It seems these employers don't think much of one trying new things.

historymike said...

Hi Kooz:

A couple of thoughts come to mind as I read your comment:

1. As far as the shift from sales to radio production and back to sales - we all chase dreams, and sometimes we do not succeed in the pursuit of these dreams. After I chucked my life as a business owner, interviewers at several companies questioned my ability to work with others as a "regular" employee after a decade of being a CEO. I just told them plainly that my ten years owning a business "cured" me of any similar thoughts in the future.

2. As far as your resume, I would highlight your previous sales/marketing experience, and then emphasize the aspects of radio production that related to sales and marketing. After all, everyone in the corporate world is engaged in some form of sales, even if this is only selling yourself to maintain employment in an era of dwindling opportunities.

3. Also, I would emphasize to future employers that your on-air experience brings with it a skill set that other employees will lack. You undoubtedly have a greater gift of gab than most non-radio people, and you also likely have an ability to communicate with other people.
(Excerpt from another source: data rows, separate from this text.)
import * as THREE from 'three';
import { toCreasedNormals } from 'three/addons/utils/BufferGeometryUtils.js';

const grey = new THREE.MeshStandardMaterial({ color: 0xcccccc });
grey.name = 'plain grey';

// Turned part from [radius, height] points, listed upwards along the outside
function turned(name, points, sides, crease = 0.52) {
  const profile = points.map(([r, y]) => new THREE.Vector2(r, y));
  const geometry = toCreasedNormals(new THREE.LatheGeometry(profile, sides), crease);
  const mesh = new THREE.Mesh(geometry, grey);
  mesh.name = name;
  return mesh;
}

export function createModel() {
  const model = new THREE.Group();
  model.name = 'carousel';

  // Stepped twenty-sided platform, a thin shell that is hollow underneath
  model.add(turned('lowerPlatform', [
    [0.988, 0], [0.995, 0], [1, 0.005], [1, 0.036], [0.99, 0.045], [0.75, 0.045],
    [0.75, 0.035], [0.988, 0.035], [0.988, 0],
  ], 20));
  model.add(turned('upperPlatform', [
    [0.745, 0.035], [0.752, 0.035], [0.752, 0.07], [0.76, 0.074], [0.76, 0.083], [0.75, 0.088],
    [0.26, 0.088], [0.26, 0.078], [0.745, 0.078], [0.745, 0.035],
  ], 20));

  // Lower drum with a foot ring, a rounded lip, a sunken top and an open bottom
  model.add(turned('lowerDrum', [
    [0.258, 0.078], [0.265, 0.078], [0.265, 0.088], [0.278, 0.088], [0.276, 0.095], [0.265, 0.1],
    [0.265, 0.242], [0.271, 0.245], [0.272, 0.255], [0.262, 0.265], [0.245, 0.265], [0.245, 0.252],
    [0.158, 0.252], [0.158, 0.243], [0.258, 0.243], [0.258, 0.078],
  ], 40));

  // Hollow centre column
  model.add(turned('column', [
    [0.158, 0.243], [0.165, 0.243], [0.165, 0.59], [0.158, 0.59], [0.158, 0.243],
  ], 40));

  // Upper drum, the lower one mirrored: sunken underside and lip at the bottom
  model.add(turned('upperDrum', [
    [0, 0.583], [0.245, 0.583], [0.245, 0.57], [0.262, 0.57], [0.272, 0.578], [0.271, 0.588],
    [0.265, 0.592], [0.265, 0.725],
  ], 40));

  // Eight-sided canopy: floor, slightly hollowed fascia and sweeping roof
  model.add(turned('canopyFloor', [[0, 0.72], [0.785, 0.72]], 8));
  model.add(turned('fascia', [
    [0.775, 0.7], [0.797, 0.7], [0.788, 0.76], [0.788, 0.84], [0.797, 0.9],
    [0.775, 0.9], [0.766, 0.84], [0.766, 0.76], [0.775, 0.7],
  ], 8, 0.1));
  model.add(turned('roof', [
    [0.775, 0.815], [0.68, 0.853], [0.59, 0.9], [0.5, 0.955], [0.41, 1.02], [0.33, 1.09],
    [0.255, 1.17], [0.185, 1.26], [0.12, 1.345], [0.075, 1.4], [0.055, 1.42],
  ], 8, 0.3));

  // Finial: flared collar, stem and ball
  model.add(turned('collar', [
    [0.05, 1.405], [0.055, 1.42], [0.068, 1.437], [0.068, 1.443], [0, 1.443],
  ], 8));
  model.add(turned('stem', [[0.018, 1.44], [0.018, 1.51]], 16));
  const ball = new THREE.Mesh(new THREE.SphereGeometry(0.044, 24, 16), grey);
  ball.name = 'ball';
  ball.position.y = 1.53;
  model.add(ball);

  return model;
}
Both of these are useful in sales.

4. I am also a fan of people accepting sales positions for products that they believe in. I tried my hand at life insurance sales and advertising sales, both of which I could care less about (with predictably poor results in each endeavor). But when I was in the pizza business, I could sell pizza better than anyone in the world, whether it was group sales, school orders, or just convincing people to patronize my establishment. I lived pizza, breathed pizza, and wholeheartedly believed in my product, and I was extremely successful at selling people on my product (though admittedly less successful at other aspects of my business, like maintaining profitability in an environment of escalating costs and new competition, but that's a whole different discussion).
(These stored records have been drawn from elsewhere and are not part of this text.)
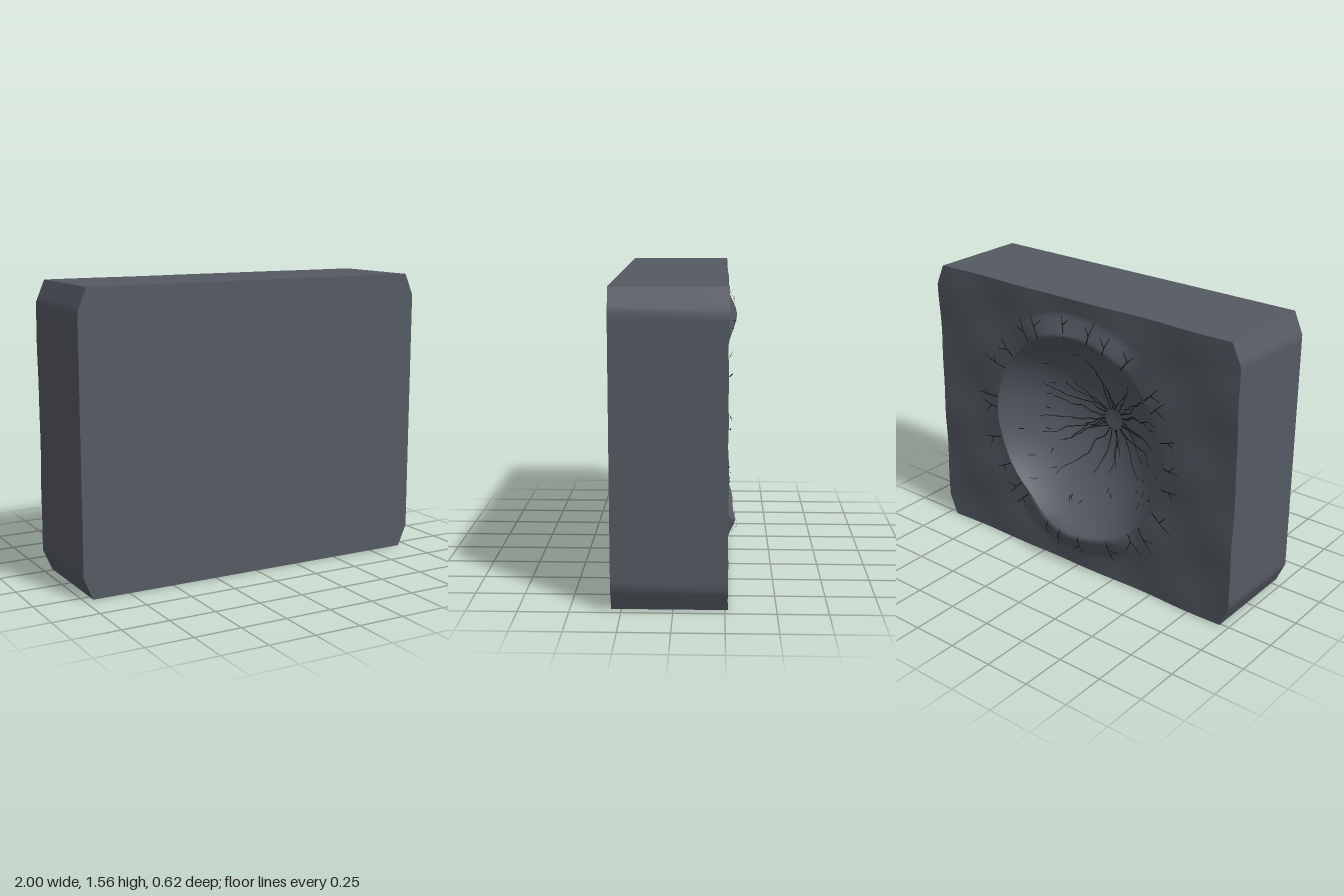
import * as THREE from 'three';
import { toCreasedNormals } from 'three/addons/utils/BufferGeometryUtils.js';

const CY = 0.78, RIM = 0.57, DEPTH = 0.33, BACK = -0.26, FRONT = 0.3;
const BALL = (RIM * RIM + DEPTH * DEPTH) / (2 * DEPTH); // bowl is a sphere cap
const smooth = THREE.MathUtils.smoothstep;

// Small seeded generator
let seed = 7;
const rand = (a = 0, b = 1) => {
  seed = (seed * 16807) % 2147483647;
  return a + (b - a) * (seed / 2147483647);
};

// Depth of the rough back face and its bowl at a point (y measured from the centre)
function surfaceZ(x, y) {
  const r = Math.hypot(x, y);
  const wave = 0.004 * Math.sin(6 * x + 4 * y + 1) + 0.003 * Math.sin(11 * x - 8 * y)
    + 0.002 * Math.sin(17 * y + 5 * x + 2);
  const arc = smooth(Math.abs(y) / (r || 1), 0.74, 0.95);
  const ridge = r < 0.59 ? smooth(r, 0.52, 0.59) : Math.max(0, 1 - (r - 0.59) / 0.1);
  const rough = wave - 0.04 * arc * ridge * (1 + 0.12 * Math.sin(14 * x));
  if (r >= RIM) return BACK + rough;
  return BACK + DEPTH - BALL + Math.sqrt(BALL * BALL - r * r) + rough * (r / RIM) ** 8;
}

// Outline with clipped corners, subdivided
function outline() {
  const c = [[1, -0.665], [1, 0.665], [0.95, 0.78], [-0.95, 0.78],
    [-1, 0.665], [-1, -0.665], [-0.95, -0.78], [0.95, -0.78]];
  const points = [];
  c.forEach(([x, y], i) => {
    const [u, v] = c[(i + 1) % 8];
    const n = Math.ceil(Math.hypot(u - x, v - y) / 0.04);
    for (let k = 0; k < n; k++) points.push([x + (u - x) * k / n, y + (v - y) * k / n]);
  });
  return points;
}

// Slab: rings from the bowl centre, over the back face and sides, to the front centre
function slabGeometry() {
  const edge = outline(), rings = [];
  const circle = edge.map(([x, y]) => [x / Math.hypot(x, y), y / Math.hypot(x, y)]);
  const BOWL = 20, FLAT = 18;
  for (let i = 0; i <= BOWL; i++) {
    const r = i === BOWL ? RIM : BALL * Math.sin(Math.asin(RIM / BALL) * i / BOWL);
    rings.push(circle.map(([x, y]) => [x * r, y * r, surfaceZ(x * r, y * r)]));
  }
  for (let i = 1; i <= FLAT; i++) {
    const t = (i / FLAT) ** 1.4;
    rings.push(edge.map(([u, v], j) => {
      const x = THREE.MathUtils.lerp(circle[j][0] * RIM, u, t);
      const y = THREE.MathUtils.lerp(circle[j][1] * RIM, v, t);
      return [x, y, surfaceZ(x, y)];
    }));
  }
  rings.push(edge.map(([x, y]) => [x, y, FRONT]));
  rings.push(edge.map(() => [0, 0, FRONT]));

  const pos = [], last = rings.length - 2;
  for (let i = 0; i <= last; i++) {
    for (let j = 0; j < edge.length; j++) {
      const k = (j + 1) % edge.length;
      const a = rings[i][j], b = rings[i][k], c = rings[i + 1][k], d = rings[i + 1][j];
      if (i > 0) pos.push(...a, ...b, ...c);
      if (i < last) pos.push(...a, ...c, ...d);
      else pos.splice(pos.length - 9, 9, ...a, ...b, ...c);
      if (i === 0) pos.splice(pos.length - 9, 9, ...a, ...c, ...d);
    }
  }
  const g = new THREE.BufferGeometry();
  g.setAttribute('position', new THREE.Float32BufferAttribute(pos, 3));
  return toCreasedNormals(g, 0.65);
}

// Adds a thin tapering ribbon along [x, y] points laid on the surface
function addCrack(pos, points, width, lift = () => 0.005) {
  const pairs = points.map(([x, y], i) => {
    const [px, py] = points[Math.max(0, i - 1)], [qx, qy] = points[Math.min(points.length - 1, i + 1)];
    const len = Math.hypot(qx - px, qy - py) || 1;
    const w = width / 2 * (1 - 0.5 * i / (points.length - 1));
    const nx = -(qy - py) / len * w, ny = (qx - px) / len * w;
    const up = lift(i);
    return [1, -1].map(s => [x + s * nx, y + s * ny, surfaceZ(x + s * nx, y + s * ny) - up]);
  });
  for (let i = 0; i + 1 < pairs.length; i++) {
    const [a, b] = pairs[i], [d, c] = pairs[i + 1];
    pos.push(...a, ...d, ...c, ...a, ...c, ...b);
  }
}

function crackMesh(name, pos, material) {
  const g = new THREE.BufferGeometry();
  g.setAttribute('position', new THREE.Float32BufferAttribute(pos, 3));
  g.computeVertexNormals();
  const mesh = new THREE.Mesh(g, material);
  mesh.name = name;
  return mesh;
}

const polar = (r, a) => [r * Math.cos(a), r * Math.sin(a)];

export function createModel() {
  seed = 7;
  const stone = new THREE.MeshStandardMaterial({ color: 0x555a63 });
  stone.name = 'slate stone';
  const dark = new THREE.MeshStandardMaterial({ color: 0x17181b, side: THREE.DoubleSide });
  dark.name = 'dark crack';

  const model = new THREE.Group();
  model.name = 'crateredSlab';
  const slab = new THREE.Mesh(slabGeometry(), stone);
  slab.name = 'slabWithBowl';
  model.add(slab);

  // Wavy cracks spreading from the bowl centre
  const radial = [];
  for (let i = 0; i < 28; i++) {
    let a = (i + rand(-0.25, 0.25)) / 28 * Math.PI * 2;
    const end = rand(0.2, 0.46), points = [];
    for (let r = 0.06; r < end; r += 0.03) {
      points.push(polar(r, a));
      a += rand(-0.014, 0.014) / r;
    }
    addCrack(radial, points, 0.007);
  }
  model.add(crackMesh('bowlCracks', radial, dark));

  // Short loose cracks higher in the bowl
  const loose = [];
  for (let i = 0; i < 30; i++) {
    const r = rand(0.36, 0.53), a = rand(0, Math.PI * 2), turn = rand(-0.06, 0.06);
    addCrack(loose, [polar(r, a), polar(r + 0.015, a + turn / 2), polar(r + 0.022, a + turn)], 0.006);
  }
  model.add(crackMesh('looseCracks', loose, dark));

  // Forked cracks around the rim, lifting slightly from the face
  const rim = [];
  for (let i = 0; i < 26; i++) {
    const a = (i + rand(-0.3, 0.3)) / 26 * Math.PI * 2;
    const mid = rand(0.61, 0.65), bend = rand(-0.05, 0.05);
    const high = rand(0.006, 0.022), lift = k => (k === 0 ? 0.005 : high);
    addCrack(rim, [polar(0.575, a), polar(mid, a + bend / 2), polar(mid + rand(0.03, 0.09), a + bend)], 0.007, lift);
    const side = Math.sign(bend) * -rand(0.05, 0.1);
    addCrack(rim, [polar(mid, a + bend / 2), polar(mid + rand(0.01, 0.05), a + bend / 2 + side)], 0.006, () => high);
  }
  model.add(crackMesh('rimCracks', rim, dark));

  model.children.forEach(m => { m.position.y = CY; });
  return model;
}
5. You correctly identify a critical problem in career-switching: employers who are blind to the possibility of hiring a non-traditional candidate and who would rather make a less riskier hiring decision with someone from a closely-related business. You will have to work harder to get them to recognize your unique talents and potential, which might mean that you will have to engage in directing the course and tone of the interview: "I know that my four years in radio might seem to be an unusual background, but there are quite a few parallels between selling your widgets and yakking in a microphone." Something along those lines.

Randy H said...

May I add a tip from my own resume reading days?

Watch the gender! I worked in a woman-owned firm, and our employment ads directed that resumes be sent to "[Initial] [Last Name]." Anything that came to "Mr. [Last Name]" wnet in the trash. It wasn't so much a feminist thing (although that was part of it) as it was looking for attention to a minor but obvious detail.

kooz said...

History Mike,

I really appreciate you taking the time. Excellent tips. I will apply them accordingly.

Anonymous said...

BTW Mike,

How did you do on your recent hoop jumping with the doctoral process. I recall that you were preparing, but I don't think that I read a post on the outcome.

historymike said...

Passed the written, still waiting to have the oral exam. The written component was the one I was most worried about, since it is 16 hours of essay questions.

The oral exam is more reasonable, as it is 2-3 hours of being peppered with questions from the committee. I like this format better, since you can always get clarification and contextual cues from the questioner.